Top of EXCERPTED DATA

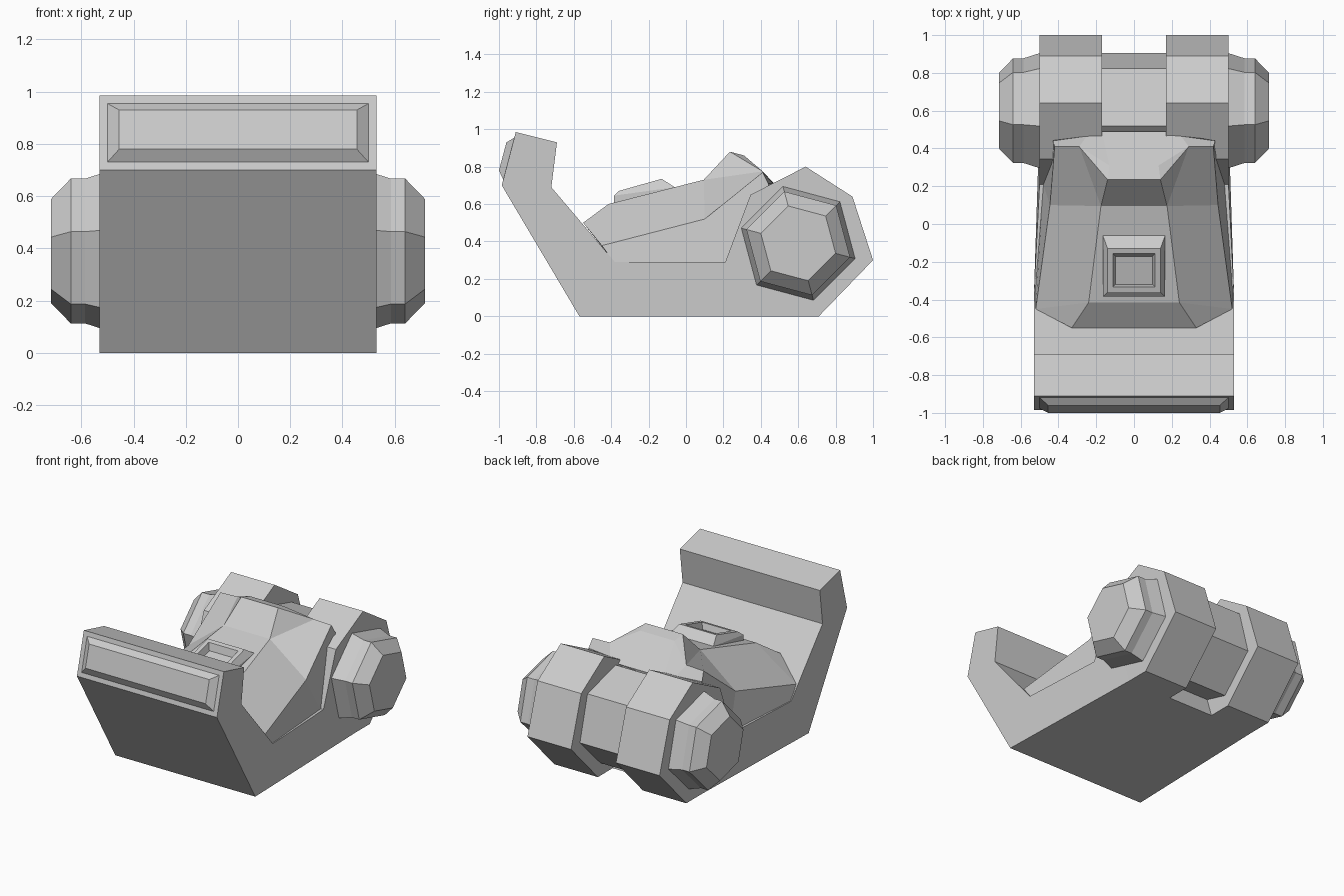
import bpy, bmesh, math
from mathutils import Vector

cube = bpy.data.objects.get("Cube")
if cube:
    bpy.data.objects.remove(cube, do_unlink=True)

grey = bpy.data.materials.new("plain_grey")
grey.use_nodes = True
grey.diffuse_color = (0.6, 0.6, 0.6, 1)
grey.node_tree.nodes["Principled BSDF"].inputs["Base Color"].default_value = (0.6, 0.6, 0.6, 1)


def loft(name, rings, edit=None):
    """Skin a list of equal closed rings, cap both ends, flat shaded."""
    bm = bmesh.new()
    loops = [[bm.verts.new(p) for p in ring] for ring in rings]
    n = len(loops[0])
    for a, b in zip(loops, loops[1:]):
        for i in range(n):
            j = (i + 1) % n
            bm.faces.new((a[i], a[j], b[j], b[i]))
    bm.faces.new(loops[0])
    cap = bm.faces.new(loops[-1])
    bmesh.ops.recalc_face_normals(bm, faces=bm.faces)
    if edit:
        edit(bm, cap)
    bmesh.ops.remove_doubles(bm, verts=bm.verts, dist=0.0005)
    bmesh.ops.recalc_face_normals(bm, faces=bm.faces)
    mesh = bpy.data.meshes.new(name)
    bm.to_mesh(mesh)
    bm.free()
    mesh.materials.append(grey)
    obj = bpy.data.objects.new(name, mesh)
    bpy.context.collection.objects.link(obj)
    return obj


def prism(name, profile, x0, x1):
    return loft(name, [[(x, y, z) for y, z in profile] for x in (x0, x1)])


def mirrored(half):
    """Close a half section across x = 0."""
    return half + [(-x, y, z) for x, y, z in reversed(half)]


# Tub with floor, raised front bumper and slightly narrowing rear
tub_profile = [(-.57, 0), (.55, 0), (.345, .65), (.21, .29), (-.38, .29),
               (-.72, .69), (-.69, .93), (-.91, .985), (-.985, .70)]
tub = prism("tub", tub_profile, -.53, .53)
for v in tub.data.vertices:
    if v.co.y > .1:
        v.co.x *= .5 / .53

# Raised bumper panel
loft("bumper_panel", [
    mirrored([(.5, -.977, .73), (.5, -.918, .955)]),
    mirrored([(.455, -1, .78), (.455, -.96, .93)])])

# Rear housings on both sides of the axle
housing = [(.55, 0), (.71, 0), (1, .30), (.89, .64), (.64, .80), (.345, .65)]
for side, name in ((1, "left_housing"), (-1, "right_housing")):
    prism(name, housing, side * .17, side * .5)

# Six-sided axle with stepped hubs at its ends
steps = [(.5, .315), (.585, .287), (.64, .287), (.715, .207)]
stations = [(-x, r) for x, r in reversed(steps)] + steps
loft("axle_and_hubs", [
    [(x, .6 + r * math.cos(math.radians(45 + 60 * k)),
      .39 + r * math.sin(math.radians(45 + 60 * k))) for k in range(6)]
    for x, r in stations])

# Faceted hood: named corners of the left half, from nose to tail
floor_front, nose_side = (.525, -.38, .285), (.52, -.45, .378)
nose_low, nose_top = (.33, -.55, .50), (.24, -.415, .60)
floor_back, shoulder = (.48, .21, .285), (.445, .10, .52)
brow, crest, crest_back = (.175, .095, .73), (.14, .235, .88), (.13, .31, .86)
wing, wing_in, wing_low = (.42, .41, .77), (.29, .41, .775), (.43, .42, .62)
loft("hood", [mirrored(s) for s in (
    [floor_front, nose_side, nose_low, nose_low],
    [floor_front, nose_side, nose_top, nose_top],
    [floor_back, shoulder, brow, brow],
    [wing_low, wing, wing_in, crest],
    [wing_low, wing, wing_in, crest_back],
    [(.43, .46, .62), (.43, .44, .71), (.25, .465, .71), (.17, .49, .69)])])


# Hood scoop with a sunken opening in its sloping top
def sink_opening(bm, cap):
    bmesh.ops.inset_region(bm, faces=[cap], thickness=.04)
    bmesh.ops.inset_region(bm, faces=[cap], thickness=.02)
    bmesh.ops.translate(bm, verts=cap.verts, vec=Vector((0, 0, -.045)))


loft("hood_scoop", [
    mirrored([(.165, -.385, .56), (.165, -.06, .62)]),
    mirrored([(.165, -.385, .645), (.165, -.06, .69)]),
    mirrored([(.14, -.36, .67), (.14, -.13, .735)])], sink_opening)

Bottom of EXCERPTED DATA

WORK REQUIRED – Restate word for word every line from the top of the entries above to the line with "for side, name", inclusive, and skip any pictures.

TASK OUTPUT –
import bpy, bmesh, math
from mathutils import Vector

cube = bpy.data.objects.get("Cube")
if cube:
    bpy.data.objects.remove(cube, do_unlink=True)

grey = bpy.data.materials.new("plain_grey")
grey.use_nodes = True
grey.diffuse_color = (0.6, 0.6, 0.6, 1)
grey.node_tree.nodes["Principled BSDF"].inputs["Base Color"].default_value = (0.6, 0.6, 0.6, 1)


def loft(name, rings, edit=None):
    """Skin a list of equal closed rings, cap both ends, flat shaded."""
    bm = bmesh.new()
    loops = [[bm.verts.new(p) for p in ring] for ring in rings]
    n = len(loops[0])
    for a, b in zip(loops, loops[1:]):
        for i in range(n):
            j = (i + 1) % n
            bm.faces.new((a[i], a[j], b[j], b[i]))
    bm.faces.new(loops[0])
    cap = bm.faces.new(loops[-1])
    bmesh.ops.recalc_face_normals(bm, faces=bm.faces)
    if edit:
        edit(bm, cap)
    bmesh.ops.remove_doubles(bm, verts=bm.verts, dist=0.0005)
    bmesh.ops.recalc_face_normals(bm, faces=bm.faces)
    mesh = bpy.data.meshes.new(name)
    bm.to_mesh(mesh)
    bm.free()
    mesh.materials.append(grey)
    obj = bpy.data.objects.new(name, mesh)
    bpy.context.collection.objects.link(obj)
    return obj


def prism(name, profile, x0, x1):
    return loft(name, [[(x, y, z) for y, z in profile] for x in (x0, x1)])


def mirrored(half):
    """Close a half section across x = 0."""
    return half + [(-x, y, z) for x, y, z in reversed(half)]


# Tub with floor, raised front bumper and slightly narrowing rear
tub_profile = [(-.57, 0), (.55, 0), (.345, .65), (.21, .29), (-.38, .29),
               (-.72, .69), (-.69, .93), (-.91, .985), (-.985, .70)]
tub = prism("tub", tub_profile, -.53, .53)
for v in tub.data.vertices:
    if v.co.y > .1:
        v.co.x *= .5 / .53

# Raised bumper panel
loft("bumper_panel", [
    mirrored([(.5, -.977, .73), (.5, -.918, .955)]),
    mirrored([(.455, -1, .78), (.455, -.96, .93)])])

# Rear housings on both sides of the axle
housing = [(.55, 0), (.71, 0), (1, .30), (.89, .64), (.64, .80), (.345, .65)]
for side, name in ((1, "left_housing"), (-1, "right_housing")):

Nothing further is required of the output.